Five-year-old Cassius escaped the brutal assassination of his parents, the king and queen of Malonia, and was exiled to modern-day England. Now fifteen, Cassius continues to be hidden in England under the protection of his tutor, the great Alderbaran, who's ancient prophecy says that Cassius will, one day, return and claim his rightful place on the throne. At the same time, fifteen-year-old Leo remains in Malonia where a repressive dictatorial regime under the new king, Lucien, followed the assassination. One day Leo discovers a wonderful book in which parts of an epic story appear each day - a remarkable story that reveals the secrets of the prophecy, the assassination and how they are connected to Leo's own family history.
The Eyes of a King was published amidst massive media interest. It was the first book in a planned trilogy - with Voices in the Dark due in March 2010 being the second - and saw the then fourteen-year-old author unhelpfully labelled as the new JK Rowling. Although The Eyes of a King may not be one of the very best young adult fantasy books available it does however showcase a mightily impressive imagination that will ensure all who read it will continue to follow the young author’s future works with much interest.
The first two-hundred pages are rather difficult to get into. There are certainly glimpses of excellence there but there is too much that is either standard or convenient. There is also the spectre of Christian Fantasy hanging over proceedings and the concern that the author may be so desperate to get their message across that it will be to the detriment of telling a good story.
And then with half the book still to go Banner places two words, THE END, into the narrative and then followed fifty or so pages that were truly excellent; chapters dealing with events and emotions in a completely believable and upsetting way. This was the moment where it became apparent what exactly the author was capable of and what the major publishing companies have seen.
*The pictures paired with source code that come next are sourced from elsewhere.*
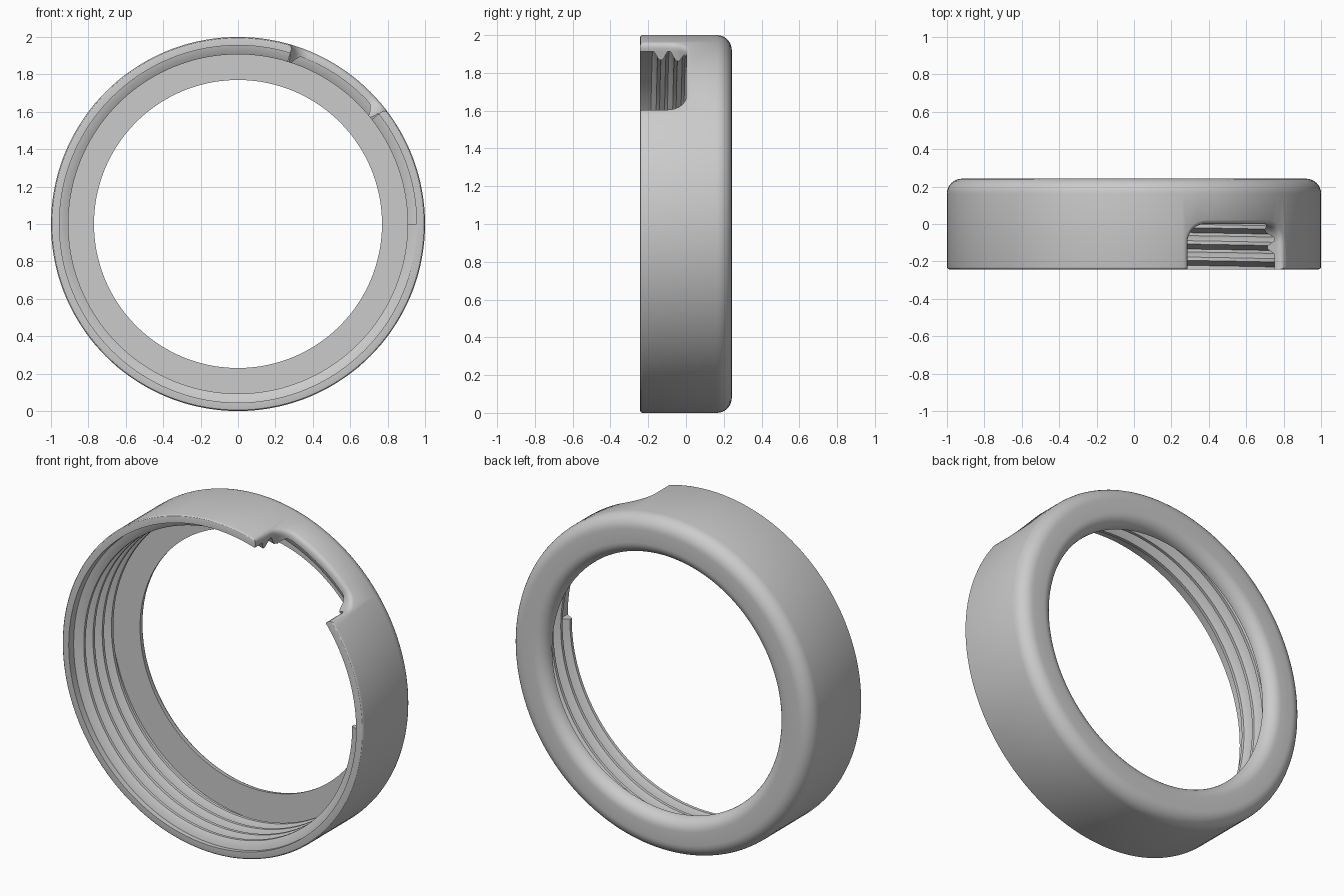
import bpy, bmesh, math
from math import cos, sin, pi, radians

cube = bpy.data.objects.get("Cube")
if cube:
    bpy.data.objects.remove(cube, do_unlink=True)

grey = bpy.data.materials.new("plain_grey")
grey.use_nodes = True
grey.diffuse_color = (0.6, 0.6, 0.6, 1)
grey.node_tree.nodes["Principled BSDF"].inputs["Base Color"].default_value = (0.6, 0.6, 0.6, 1)

SEGS = 144
HALF = 0.2425      # half the depth of the ring
BORE = 0.955       # thread root radius
CREST = 0.907      # thread crest radius
HOLE = 0.77        # opening in the back lip
LIP = 0.17         # front face of the back lip
PITCH = 0.0875
TURNS = 4


def polar(angle, radius, y):
    return (radius * cos(angle), y, 1 + radius * sin(angle))


def skin(name, sections, loop):
    """Bridge closed sections; join last to first when loop, else cap the ends."""
    bm = bmesh.new()
    rows = [[bm.verts.new(p) for p in s] for s in sections]
    n = len(rows[0])
    pairs = list(zip(rows, rows[1:]))
    if loop:
        pairs.append((rows[-1], rows[0]))
    else:
        bm.faces.new(rows[0])
        bm.faces.new(rows[-1])
    for a, b in pairs:
        for i in range(n):
            j = (i + 1) % n
            bm.faces.new((a[i], a[j], b[j], b[i]))
    bmesh.ops.recalc_face_normals(bm, faces=bm.faces)
    mesh = bpy.data.meshes.new(name)
    bm.to_mesh(mesh)
    bm.free()
    obj = bpy.data.objects.new(name, mesh)
    obj.data.materials.append(grey)
    bpy.context.collection.objects.link(obj)
    return obj


def arc(cr, cy, radius, start, end, steps=8):
    """Arc points as (ring radius, y)."""
    return [(cr + radius * cos(t), cy + radius * sin(t))
            for t in (radians(start + (end - start) * i / steps) for i in range(steps + 1))]


# Ring body: wall, rounded back edge and inner lip
fillet = HALF - LIP
profile = [(BORE, LIP), (BORE, -HALF)]
profile += arc(0.988, -HALF + 0.012, 0.012, -90, 0, 3)
profile += arc(1 - 0.08, HALF - 0.08, 0.08, 0, 90)
profile += arc(HOLE + fillet, LIP, fillet, 90, 180)
body = skin("ring_body", [[polar(2 * pi * k / SEGS, r, y) for r, y in profile]
                          for k in range(SEGS)], True)

# Internal thread: a helical ridge set slightly into the wall
ridge = [(BORE + 0.01, -0.036), (BORE, -0.036), (CREST, -0.009),
         (CREST, 0.009), (BORE, 0.036), (BORE + 0.01, 0.036)]
thread = skin("internal_thread",
              [[polar(-2 * pi * k / SEGS, r, y - 0.203 + PITCH * k / SEGS) for r, y in ridge]
               for k in range(SEGS * TURNS + 1)], False)


# Notch cutter: rounded window with a flared outer edge
def window(radius, grow):
    corner, inner = 0.1 + grow, 0.205
    pts = [(inner + corner, -0.5)] + arc(inner, -0.1, corner, 0, 90)
    pts += [(inner - 2 * inner * i / 10, grow) for i in range(1, 10)]
    pts += arc(-inner, -0.1, corner, 90, 180) + [(-inner - corner, -0.5)]
    return [polar(radians(55.5) + a, radius, y) for a, y in pts]


cutter = skin("notch_cutter", [window(r, g) for r, g in
                               ((0.8, 0), (0.972, 0), (0.984, 0.003),
                                (0.994, 0.01), (1.001, 0.024), (1.1, 0.03))], False)
cutter.hide_render = True

for obj in (body, thread):
    bpy.ops.object.select_all(action="DESELECT")
    obj.select_set(True)
    bpy.context.view_layer.objects.active = obj
    cut = obj.modifiers.new("notch", "BOOLEAN")
    cut.operation = "DIFFERENCE"
    cut.solver = "EXACT"
    cut.object = cutter
    bpy.ops.object.modifier_apply(modifier=cut.name)
    bpy.ops.object.shade_smooth_by_angle(angle=radians(30))

bpy.data.objects.remove(cutter, do_unlink=True)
Although the book did not again reach the heights it did conclude in a satisfying manner.
All in all The Eyes of a King is a real mixture, containing some good points and some bad.
The good points are the clever use of fonts to distinguish between differing narratives and the way in which Catherine Banner weaves these storylines together. The relationship between Leo and his little brother Stirling is touching, full of mutual love and a highlight of the book. This is an intricate book with the teenage characters behaving in an authentic way, it is also on occasions engaging.
The bad points are that the dialogue can sometimes be rather unrealistic and the narrative struggles to flow as a result. Although there are undoubtedly interesting ideas in there they never seem to be fully developed. The teenage angst is realistic enough but may be overbearing for some.
Considering her tender years Banner showed great maturity and life experience. Although this review may not be exactly overflowing with praise it must mentioned that there was something within this book that made it stand out from the crowd – the imagination of the author. Catherine Banner has shown that she is capable of something truly monumental and many who have read The Eyes of a King will read the next book, Voices in the Dark, hoping to find that the author’s skills have been further honed following her debut. Following Banner’s career could be an interesting and rewarding experience for many.
Review by Floresiensis
2 positive reader review(s) for The Eyes of a King
Jay from Canada
I love it right from the beginning! Its just...wow, amazing :)
Kat from United States
I absotively posilutely luvd this book!
9.3/10 from 3 reviews